▶ Provided data:

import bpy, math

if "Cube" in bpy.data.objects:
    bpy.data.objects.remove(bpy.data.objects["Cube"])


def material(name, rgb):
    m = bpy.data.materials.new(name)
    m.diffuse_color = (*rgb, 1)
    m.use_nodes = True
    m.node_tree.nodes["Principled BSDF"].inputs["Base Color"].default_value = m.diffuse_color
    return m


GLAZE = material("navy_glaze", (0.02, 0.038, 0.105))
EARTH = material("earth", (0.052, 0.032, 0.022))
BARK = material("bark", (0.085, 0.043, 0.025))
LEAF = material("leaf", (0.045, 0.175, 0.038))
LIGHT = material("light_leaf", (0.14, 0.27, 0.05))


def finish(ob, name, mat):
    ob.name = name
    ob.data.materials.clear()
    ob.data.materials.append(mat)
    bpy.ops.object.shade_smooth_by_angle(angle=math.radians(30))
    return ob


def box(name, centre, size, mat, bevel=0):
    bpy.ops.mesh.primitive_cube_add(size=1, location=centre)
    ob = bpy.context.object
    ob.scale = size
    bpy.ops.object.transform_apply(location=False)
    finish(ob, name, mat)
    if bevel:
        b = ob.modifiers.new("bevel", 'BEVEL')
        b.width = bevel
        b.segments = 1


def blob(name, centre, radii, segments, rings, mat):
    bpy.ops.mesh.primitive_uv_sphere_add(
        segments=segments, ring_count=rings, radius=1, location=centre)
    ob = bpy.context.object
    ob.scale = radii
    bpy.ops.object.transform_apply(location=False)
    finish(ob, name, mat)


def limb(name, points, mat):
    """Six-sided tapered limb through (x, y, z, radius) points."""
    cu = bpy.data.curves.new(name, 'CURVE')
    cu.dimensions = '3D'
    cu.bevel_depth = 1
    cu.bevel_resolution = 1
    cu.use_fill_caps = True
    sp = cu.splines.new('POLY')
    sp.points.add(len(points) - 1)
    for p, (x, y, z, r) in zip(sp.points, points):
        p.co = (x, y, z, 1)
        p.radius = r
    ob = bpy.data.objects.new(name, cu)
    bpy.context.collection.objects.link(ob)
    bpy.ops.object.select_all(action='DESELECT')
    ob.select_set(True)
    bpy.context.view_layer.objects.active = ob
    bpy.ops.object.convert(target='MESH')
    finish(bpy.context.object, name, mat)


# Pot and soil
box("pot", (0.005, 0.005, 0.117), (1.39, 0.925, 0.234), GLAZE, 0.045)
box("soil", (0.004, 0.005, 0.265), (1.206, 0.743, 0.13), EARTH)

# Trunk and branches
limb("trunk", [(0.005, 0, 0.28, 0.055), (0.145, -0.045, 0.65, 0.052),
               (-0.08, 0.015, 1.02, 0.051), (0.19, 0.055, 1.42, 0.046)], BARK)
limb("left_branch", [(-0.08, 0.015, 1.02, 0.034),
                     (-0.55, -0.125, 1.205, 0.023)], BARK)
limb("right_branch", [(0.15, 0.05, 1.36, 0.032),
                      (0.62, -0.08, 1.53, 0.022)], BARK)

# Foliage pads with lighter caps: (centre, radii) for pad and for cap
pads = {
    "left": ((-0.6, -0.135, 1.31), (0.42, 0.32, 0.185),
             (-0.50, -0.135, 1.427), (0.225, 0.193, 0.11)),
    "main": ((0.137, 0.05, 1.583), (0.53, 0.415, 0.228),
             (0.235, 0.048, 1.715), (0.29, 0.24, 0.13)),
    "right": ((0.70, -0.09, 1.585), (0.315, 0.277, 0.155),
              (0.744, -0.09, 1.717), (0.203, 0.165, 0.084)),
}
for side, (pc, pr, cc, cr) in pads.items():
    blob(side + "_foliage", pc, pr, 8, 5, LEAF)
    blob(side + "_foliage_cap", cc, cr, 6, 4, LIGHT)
--
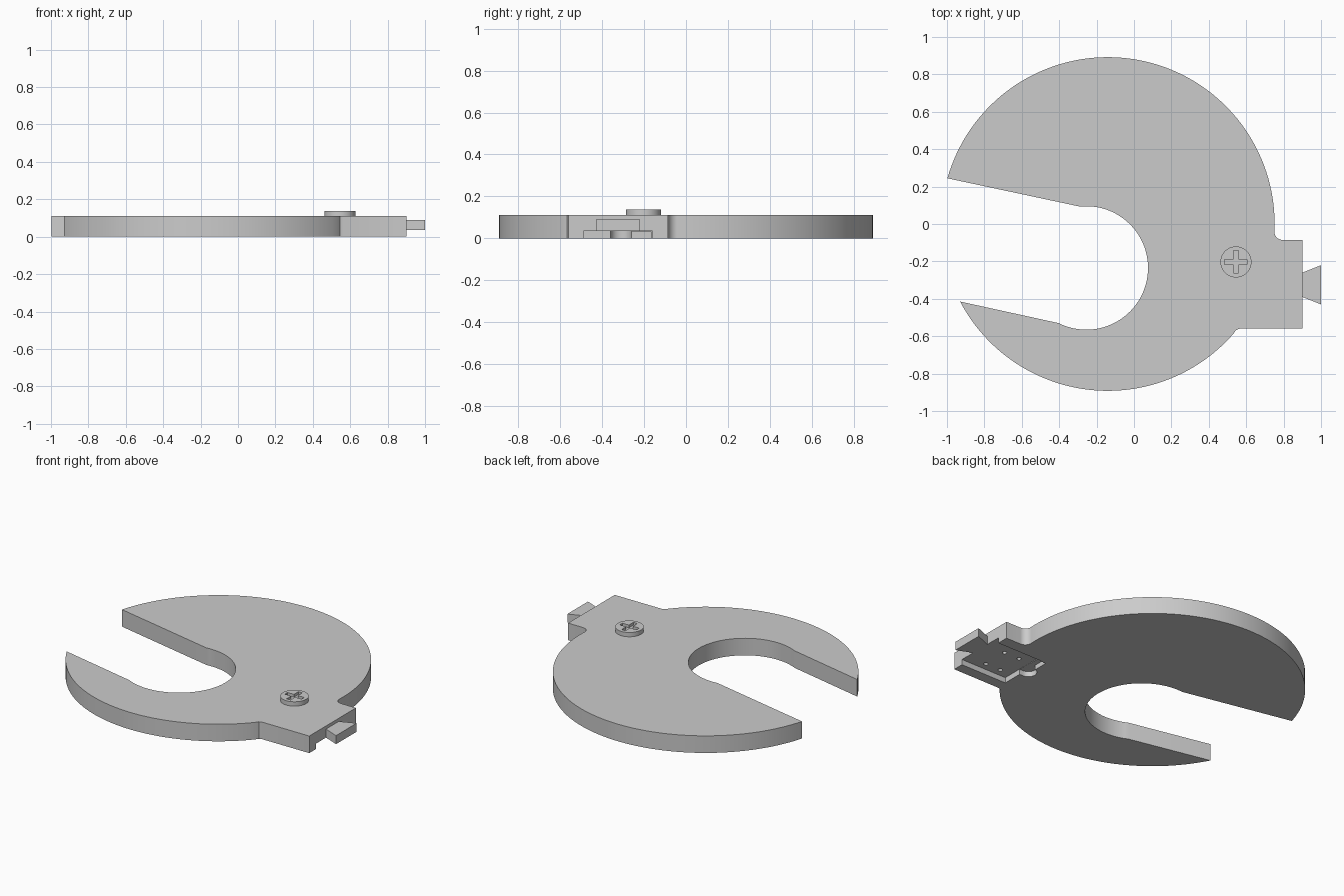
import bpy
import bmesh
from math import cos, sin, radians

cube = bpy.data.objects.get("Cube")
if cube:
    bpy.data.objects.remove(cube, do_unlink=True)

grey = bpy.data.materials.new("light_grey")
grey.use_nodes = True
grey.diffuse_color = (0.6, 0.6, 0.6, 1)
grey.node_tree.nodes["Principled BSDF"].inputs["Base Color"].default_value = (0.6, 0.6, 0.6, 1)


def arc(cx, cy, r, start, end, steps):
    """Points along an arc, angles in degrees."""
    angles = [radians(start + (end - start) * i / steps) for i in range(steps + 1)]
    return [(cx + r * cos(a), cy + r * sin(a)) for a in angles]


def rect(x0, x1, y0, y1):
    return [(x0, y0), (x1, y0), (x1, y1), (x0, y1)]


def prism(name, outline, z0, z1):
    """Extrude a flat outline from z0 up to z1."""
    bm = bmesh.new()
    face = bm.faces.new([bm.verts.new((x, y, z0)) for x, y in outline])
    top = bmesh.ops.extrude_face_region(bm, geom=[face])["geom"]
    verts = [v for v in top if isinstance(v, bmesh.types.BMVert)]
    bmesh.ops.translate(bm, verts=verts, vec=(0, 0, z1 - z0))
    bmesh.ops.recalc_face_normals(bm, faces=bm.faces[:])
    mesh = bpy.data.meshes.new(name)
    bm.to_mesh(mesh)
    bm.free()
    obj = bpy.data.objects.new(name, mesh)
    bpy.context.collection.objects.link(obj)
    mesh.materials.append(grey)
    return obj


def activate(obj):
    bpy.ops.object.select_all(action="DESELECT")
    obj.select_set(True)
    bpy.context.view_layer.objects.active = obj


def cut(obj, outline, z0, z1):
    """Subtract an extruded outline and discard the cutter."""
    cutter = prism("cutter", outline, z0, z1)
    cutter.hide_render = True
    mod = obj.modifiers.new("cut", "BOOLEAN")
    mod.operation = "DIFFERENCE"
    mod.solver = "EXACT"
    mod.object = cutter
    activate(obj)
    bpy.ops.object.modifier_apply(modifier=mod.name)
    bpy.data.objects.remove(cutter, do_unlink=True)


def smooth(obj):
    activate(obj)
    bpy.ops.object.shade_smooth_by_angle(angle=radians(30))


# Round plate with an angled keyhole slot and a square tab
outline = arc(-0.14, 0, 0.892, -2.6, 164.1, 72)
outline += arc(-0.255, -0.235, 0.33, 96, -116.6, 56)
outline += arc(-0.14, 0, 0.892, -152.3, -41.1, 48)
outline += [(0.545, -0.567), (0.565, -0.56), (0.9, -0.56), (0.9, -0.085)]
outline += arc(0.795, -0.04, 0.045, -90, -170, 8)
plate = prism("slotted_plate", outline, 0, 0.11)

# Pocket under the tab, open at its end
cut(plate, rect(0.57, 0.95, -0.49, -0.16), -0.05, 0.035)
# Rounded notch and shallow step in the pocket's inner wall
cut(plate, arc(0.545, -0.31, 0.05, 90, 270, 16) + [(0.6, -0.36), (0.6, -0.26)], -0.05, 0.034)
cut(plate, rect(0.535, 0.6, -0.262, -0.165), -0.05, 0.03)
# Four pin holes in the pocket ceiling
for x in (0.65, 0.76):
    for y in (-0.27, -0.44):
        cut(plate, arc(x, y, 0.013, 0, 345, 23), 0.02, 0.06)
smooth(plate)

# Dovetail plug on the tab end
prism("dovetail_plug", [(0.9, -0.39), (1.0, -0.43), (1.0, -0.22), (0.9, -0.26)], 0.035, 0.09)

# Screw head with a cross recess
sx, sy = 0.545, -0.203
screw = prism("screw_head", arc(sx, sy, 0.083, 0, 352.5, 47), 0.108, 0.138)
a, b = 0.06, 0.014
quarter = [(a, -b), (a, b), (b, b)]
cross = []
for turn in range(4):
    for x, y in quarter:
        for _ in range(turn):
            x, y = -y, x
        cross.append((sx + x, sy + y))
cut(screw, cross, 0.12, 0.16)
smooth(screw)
...
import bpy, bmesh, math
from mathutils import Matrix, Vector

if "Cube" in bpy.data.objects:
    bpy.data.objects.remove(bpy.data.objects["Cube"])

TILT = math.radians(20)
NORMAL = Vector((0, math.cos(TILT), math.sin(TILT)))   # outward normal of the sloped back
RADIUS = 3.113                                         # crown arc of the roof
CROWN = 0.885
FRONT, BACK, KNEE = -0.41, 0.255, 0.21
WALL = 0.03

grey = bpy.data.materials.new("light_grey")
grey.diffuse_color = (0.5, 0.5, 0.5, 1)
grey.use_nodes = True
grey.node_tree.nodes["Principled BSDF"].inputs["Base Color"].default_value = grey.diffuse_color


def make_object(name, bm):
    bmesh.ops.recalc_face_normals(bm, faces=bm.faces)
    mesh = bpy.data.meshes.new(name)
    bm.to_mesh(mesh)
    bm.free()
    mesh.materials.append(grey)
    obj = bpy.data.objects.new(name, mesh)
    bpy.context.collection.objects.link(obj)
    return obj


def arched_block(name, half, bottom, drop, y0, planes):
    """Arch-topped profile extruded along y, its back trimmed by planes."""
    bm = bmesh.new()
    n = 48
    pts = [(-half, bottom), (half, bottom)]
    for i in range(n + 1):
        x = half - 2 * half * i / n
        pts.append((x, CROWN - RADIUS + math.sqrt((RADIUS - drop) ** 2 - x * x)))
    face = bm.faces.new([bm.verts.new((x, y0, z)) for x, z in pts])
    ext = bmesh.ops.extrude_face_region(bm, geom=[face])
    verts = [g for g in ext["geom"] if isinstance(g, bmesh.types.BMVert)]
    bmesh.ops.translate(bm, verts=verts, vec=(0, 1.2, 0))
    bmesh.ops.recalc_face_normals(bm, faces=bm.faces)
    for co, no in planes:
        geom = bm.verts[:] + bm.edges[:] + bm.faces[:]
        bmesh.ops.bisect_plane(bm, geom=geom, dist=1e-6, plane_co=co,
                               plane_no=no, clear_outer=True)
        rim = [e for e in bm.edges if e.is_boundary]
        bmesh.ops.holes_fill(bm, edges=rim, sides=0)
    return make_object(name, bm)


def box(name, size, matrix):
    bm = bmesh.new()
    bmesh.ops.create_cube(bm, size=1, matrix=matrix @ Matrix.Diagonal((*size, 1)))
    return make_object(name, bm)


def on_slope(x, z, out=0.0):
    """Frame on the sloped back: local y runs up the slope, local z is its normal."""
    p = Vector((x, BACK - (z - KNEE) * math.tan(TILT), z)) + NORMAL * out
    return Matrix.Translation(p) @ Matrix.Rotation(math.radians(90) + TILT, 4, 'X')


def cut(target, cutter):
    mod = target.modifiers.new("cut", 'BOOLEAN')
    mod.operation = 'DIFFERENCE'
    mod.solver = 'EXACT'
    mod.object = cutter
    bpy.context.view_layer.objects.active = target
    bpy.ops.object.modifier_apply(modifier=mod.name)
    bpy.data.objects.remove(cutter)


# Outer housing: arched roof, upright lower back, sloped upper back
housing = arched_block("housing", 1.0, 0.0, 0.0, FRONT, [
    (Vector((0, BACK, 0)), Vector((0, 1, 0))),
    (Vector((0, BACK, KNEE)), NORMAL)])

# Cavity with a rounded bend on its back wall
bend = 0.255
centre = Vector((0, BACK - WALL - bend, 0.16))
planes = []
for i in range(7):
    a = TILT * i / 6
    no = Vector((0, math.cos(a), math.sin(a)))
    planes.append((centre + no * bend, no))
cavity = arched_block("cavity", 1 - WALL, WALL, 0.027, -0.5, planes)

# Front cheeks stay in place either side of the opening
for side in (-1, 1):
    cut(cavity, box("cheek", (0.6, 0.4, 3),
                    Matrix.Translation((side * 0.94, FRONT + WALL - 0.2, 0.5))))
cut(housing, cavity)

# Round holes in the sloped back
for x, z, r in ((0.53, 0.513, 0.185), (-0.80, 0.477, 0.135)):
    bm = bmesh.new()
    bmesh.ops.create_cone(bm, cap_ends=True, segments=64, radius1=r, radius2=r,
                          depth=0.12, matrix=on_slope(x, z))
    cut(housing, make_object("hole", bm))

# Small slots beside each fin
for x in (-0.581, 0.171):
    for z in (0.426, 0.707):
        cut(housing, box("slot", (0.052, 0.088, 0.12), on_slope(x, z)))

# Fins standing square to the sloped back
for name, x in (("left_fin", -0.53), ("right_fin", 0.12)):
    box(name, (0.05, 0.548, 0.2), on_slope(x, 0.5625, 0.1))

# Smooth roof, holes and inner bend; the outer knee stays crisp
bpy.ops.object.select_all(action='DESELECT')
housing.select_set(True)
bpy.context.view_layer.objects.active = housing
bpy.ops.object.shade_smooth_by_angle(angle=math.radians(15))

▶ Your instructions:
Copy each line from the data above that includes "planes".

▶ Task solution:
def arched_block(name, half, bottom, drop, y0, planes):
    """Arch-topped profile extruded along y, its back trimmed by planes."""
    for co, no in planes:
planes = []
    planes.append((centre + no * bend, no))
cavity = arched_block("cavity", 1 - WALL, WALL, 0.027, -0.5, planes)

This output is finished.